Staffing Firms: Recruiting for Bigger Fish
- Written by Kim Moore
- Published in Powerlist
- 0 comments
Oregon's top staffing firms are always looking to expand.
Vanderhouwen & Associates is looking to expand outside its home state of Oregon to do business these days. The staffing firm recently opened offices in Dallas, Texas and Bellevue, Wash. It is also interested in setting up shop in the Bay Area and has considered moving into Arizona and Colorado.
The company’s out-of-state expansion reflects the recent influx of business clients into Portland that are national in scale and need to recruit staff from all over the country.
“There is a huge value in knowing about the local market, but clients are also looking for staffing firms that can service the market nationally,” says Geoff Smith, regional business development manager at VanderHouwen & Associates. “When you work for a local company and are purchased by an out-of-state company, staffing companies are asked to place people corporation wide or they risk being replaced by another staffing firm.”
To be sure, Portland is no longer the backwater it used to be. The recent influx of businesses that have either bought local firms or set up branches here has given the city a more high-profile, cosmopolitan feel.

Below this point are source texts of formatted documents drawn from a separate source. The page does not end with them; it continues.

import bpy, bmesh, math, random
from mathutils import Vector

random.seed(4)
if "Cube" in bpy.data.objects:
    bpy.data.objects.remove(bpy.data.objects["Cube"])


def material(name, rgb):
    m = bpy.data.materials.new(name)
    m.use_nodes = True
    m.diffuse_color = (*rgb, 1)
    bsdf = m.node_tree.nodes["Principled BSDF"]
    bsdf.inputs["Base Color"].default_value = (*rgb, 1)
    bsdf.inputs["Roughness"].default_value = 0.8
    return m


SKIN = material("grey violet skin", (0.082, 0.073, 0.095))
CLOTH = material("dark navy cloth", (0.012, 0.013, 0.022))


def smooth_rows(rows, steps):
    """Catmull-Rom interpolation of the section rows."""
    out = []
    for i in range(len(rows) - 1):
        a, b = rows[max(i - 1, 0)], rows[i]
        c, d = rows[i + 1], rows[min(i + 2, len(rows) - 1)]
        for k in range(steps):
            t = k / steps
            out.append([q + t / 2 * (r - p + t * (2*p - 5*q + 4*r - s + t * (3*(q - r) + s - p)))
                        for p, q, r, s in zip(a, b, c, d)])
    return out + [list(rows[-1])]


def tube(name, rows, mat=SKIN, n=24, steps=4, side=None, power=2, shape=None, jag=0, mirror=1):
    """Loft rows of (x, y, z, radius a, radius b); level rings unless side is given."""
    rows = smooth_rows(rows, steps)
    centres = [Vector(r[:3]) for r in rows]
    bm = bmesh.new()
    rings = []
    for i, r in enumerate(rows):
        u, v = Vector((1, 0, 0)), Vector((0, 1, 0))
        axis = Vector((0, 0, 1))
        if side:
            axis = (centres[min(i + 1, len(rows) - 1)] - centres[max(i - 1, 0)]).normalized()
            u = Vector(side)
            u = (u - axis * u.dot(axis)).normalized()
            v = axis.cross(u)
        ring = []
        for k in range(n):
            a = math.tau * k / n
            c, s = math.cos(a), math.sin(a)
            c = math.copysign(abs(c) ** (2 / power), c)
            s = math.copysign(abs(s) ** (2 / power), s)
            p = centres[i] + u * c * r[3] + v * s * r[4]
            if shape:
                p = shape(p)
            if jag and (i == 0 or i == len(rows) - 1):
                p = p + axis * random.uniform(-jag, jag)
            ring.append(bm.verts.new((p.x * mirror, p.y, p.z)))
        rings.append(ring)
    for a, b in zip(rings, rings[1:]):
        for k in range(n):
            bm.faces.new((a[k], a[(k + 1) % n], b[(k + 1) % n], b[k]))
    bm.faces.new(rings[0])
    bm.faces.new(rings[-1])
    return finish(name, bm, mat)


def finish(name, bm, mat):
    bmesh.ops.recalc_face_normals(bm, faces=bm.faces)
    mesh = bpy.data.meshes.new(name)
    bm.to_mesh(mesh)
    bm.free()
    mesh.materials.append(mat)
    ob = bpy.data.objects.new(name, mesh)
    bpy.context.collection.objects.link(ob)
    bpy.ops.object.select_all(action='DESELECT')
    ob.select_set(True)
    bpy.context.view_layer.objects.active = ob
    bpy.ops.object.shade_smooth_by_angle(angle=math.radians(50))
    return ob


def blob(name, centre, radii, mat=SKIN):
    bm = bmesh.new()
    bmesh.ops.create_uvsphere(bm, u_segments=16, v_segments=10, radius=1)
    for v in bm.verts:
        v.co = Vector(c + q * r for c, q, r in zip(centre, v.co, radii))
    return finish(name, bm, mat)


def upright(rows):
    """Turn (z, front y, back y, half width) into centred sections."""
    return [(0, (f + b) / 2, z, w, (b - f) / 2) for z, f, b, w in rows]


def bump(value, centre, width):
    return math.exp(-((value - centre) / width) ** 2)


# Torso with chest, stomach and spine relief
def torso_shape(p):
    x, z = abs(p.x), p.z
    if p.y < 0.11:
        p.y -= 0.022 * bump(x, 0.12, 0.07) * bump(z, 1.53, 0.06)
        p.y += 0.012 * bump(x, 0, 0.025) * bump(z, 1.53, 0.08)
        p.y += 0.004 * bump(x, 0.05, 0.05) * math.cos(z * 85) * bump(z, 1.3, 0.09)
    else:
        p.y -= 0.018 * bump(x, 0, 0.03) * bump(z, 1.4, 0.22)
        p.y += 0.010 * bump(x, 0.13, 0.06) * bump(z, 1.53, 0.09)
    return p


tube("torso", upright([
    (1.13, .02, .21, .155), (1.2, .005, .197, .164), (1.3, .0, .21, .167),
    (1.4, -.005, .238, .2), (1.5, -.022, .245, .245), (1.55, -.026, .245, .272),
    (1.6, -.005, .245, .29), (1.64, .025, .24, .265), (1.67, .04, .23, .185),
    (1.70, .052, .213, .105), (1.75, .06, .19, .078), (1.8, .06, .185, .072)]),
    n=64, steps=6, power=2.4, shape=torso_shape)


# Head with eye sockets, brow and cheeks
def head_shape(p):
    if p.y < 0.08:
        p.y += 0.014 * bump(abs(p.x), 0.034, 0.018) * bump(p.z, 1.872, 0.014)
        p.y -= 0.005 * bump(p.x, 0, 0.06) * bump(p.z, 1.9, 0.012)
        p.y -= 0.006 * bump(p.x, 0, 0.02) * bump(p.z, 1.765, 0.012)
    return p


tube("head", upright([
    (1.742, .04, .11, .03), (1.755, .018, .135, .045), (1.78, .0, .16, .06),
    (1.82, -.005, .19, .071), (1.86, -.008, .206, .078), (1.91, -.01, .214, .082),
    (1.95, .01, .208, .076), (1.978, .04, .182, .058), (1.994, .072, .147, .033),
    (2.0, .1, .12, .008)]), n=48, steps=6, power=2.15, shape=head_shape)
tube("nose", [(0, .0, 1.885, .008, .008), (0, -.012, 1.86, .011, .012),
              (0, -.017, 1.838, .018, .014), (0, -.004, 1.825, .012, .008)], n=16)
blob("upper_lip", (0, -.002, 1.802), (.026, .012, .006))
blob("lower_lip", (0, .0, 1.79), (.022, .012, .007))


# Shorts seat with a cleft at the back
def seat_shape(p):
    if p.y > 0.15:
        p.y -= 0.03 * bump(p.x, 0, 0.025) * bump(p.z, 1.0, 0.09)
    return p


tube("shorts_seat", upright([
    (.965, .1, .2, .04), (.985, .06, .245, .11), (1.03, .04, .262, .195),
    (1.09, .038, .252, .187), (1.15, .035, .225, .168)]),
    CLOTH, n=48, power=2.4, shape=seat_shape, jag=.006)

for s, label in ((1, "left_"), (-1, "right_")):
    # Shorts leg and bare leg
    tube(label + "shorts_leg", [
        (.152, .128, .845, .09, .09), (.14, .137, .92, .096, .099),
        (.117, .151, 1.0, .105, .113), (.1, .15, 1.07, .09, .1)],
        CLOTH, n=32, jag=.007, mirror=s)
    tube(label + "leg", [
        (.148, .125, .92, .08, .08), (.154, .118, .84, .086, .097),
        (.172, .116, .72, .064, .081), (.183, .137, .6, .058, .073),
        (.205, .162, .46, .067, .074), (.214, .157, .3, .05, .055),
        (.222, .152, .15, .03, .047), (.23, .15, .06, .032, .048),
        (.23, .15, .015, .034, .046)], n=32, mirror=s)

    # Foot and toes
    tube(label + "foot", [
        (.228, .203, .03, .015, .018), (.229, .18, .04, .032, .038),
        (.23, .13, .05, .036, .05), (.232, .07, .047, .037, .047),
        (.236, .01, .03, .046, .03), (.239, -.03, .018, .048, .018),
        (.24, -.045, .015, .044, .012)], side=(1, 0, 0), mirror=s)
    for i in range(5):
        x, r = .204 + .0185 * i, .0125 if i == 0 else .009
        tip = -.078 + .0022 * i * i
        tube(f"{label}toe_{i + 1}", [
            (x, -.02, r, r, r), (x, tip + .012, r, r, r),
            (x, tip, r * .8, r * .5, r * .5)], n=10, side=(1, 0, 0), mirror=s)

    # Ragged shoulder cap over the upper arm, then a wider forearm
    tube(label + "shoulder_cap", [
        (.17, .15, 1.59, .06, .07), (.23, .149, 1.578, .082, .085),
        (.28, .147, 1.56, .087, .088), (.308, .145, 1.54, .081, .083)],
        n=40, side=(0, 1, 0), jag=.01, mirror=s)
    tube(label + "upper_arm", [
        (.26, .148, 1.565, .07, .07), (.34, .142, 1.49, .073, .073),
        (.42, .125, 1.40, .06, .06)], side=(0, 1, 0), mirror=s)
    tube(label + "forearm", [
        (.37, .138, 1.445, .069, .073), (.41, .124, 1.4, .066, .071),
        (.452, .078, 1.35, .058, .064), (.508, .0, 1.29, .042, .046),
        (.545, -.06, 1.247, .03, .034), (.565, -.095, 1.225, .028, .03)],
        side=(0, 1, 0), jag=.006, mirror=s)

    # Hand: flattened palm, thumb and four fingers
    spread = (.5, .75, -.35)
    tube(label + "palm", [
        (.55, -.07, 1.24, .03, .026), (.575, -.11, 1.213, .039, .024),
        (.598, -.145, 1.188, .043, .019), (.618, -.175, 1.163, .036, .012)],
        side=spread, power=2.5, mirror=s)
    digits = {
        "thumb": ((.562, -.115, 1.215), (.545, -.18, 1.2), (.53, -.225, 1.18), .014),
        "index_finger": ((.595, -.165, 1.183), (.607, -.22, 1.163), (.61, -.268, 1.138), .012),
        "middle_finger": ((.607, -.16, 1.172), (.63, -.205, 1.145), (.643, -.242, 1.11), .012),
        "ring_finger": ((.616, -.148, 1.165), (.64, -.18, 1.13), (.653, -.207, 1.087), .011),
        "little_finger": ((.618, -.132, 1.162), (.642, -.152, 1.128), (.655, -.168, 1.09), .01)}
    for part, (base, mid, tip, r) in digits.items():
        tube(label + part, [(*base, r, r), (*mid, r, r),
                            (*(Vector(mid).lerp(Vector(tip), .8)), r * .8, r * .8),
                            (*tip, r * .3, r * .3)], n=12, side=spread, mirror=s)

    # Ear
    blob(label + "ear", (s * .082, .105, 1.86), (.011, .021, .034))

It is also a boon for staffing firms that are recruiting for the newcomers. But the influx is also requiring agencies to be more flexible toward client staffing needs, which are changing in the rapidly globalizing economy.
Andrew Welch, president of staffing firm Boly:Welch, says the recruitment industry is benefiting not only from businesses moving here but also from increasing numbers of people who are interested in living in the state. “In a lot of ways, we can be the front line or the landing beach if you will, for people who are interested in making a move and putting their feelers in the water,” says Welch.
Most of the new business clients Welch is seeing are large, out-of-state companies that are creating outposts in Portland. “A lot of that is the perception that there is talent here; that it is cheaper than the markets they are operating in,” he says.
Technology companies are a big part of the migration to the city. A lot of tech firms based on the West Coast are choosing to open an office in Portland because their employees prefer to live here rather than in more expensive locations, such as the Bay Area and Seattle. “There is no question that Oregon is a destination for workers, and it is more affordable than the Bay Area,” says Smith.
Google is one big name in tech that just opened an office in Portland. In April it bought space in the U.S. Bank building in the city’s downtown. Local technology companies that were recently acquired by out-of-state firms include FEI Co.’s sale to Massachusetts-based Thermo Fisher Scientific in May and Elemental Technologies’ sale to Amazon in 2015.
"There is a huge value is knowing about the local market, but clients are also looking for staffing firms that can service the market nationally."
Geoff Smith, VanderHouwen & Associates
Not all local recruitment firms feel the need to expand geographically as more national and international businesses establish roots in the state. Tyson Bell, president of BeginRight Employment Services, a local employment agency, says staffing firms do not need branches in other states to recruit for national clients. Firms can successfully use one staffing firm, which then subcontracts with local agencies to find talent, he says.
“It’s a more cost-effective way to deliver by not having brick-and-mortar operations in other states, because with that added expense, it is washed into the bill rate to the client,” says Bell.
Other local recruitment firms are looking at diversifying their client services to stay profitable. Ken Madden, owner of Madden Industrial Craftsmen, an agency that specializes in the traded sector, says the skills shortage is so acute that he sees an opportunity for his staffing firm to be more involved in training staff. “At the federal and state level, there is more focus on apprenticeships. Staffing firms have not been in that area. I would like to become a training agency — that would be transformative,” says Madden.
The skills gap for certain trades is so bad that clients are now more prepared to pay direct-hire fees for jobs that they would not have entertained paying a fee for in the past, says Madden. He is also seeing more demand in the traded sector for people with project management experience. These days he spends more time recruiting people who went into jobs in the last recession that they were overqualified for. “Now we are trying to get them to leave those jobs. Our recruitment is targeted at people who are underemployed, to bring them back up the ladder.”
Some staffing firms see more of a role taking on consulting work for clients. As more companies focus on hiring a diverse workforce, they are looking to staffing firms for advice and help recruiting underserved populations. Companies are also focused on leaving a good impression on interview candidates because of the rise of consumer websites, such as Glassdoor, where candidates can leave comments about their interview experience, says Welch.
Staffing firms are benefiting from the migration of businesses and people to the state. But adaptation is key to their survival. The business environment is changing so quickly, the sector has to be nimble to keep up with the needs of clients. Whether it is moving into new locations, training staff or doing more consulting work, the changing face of business is keeping recruitment agencies on their toes.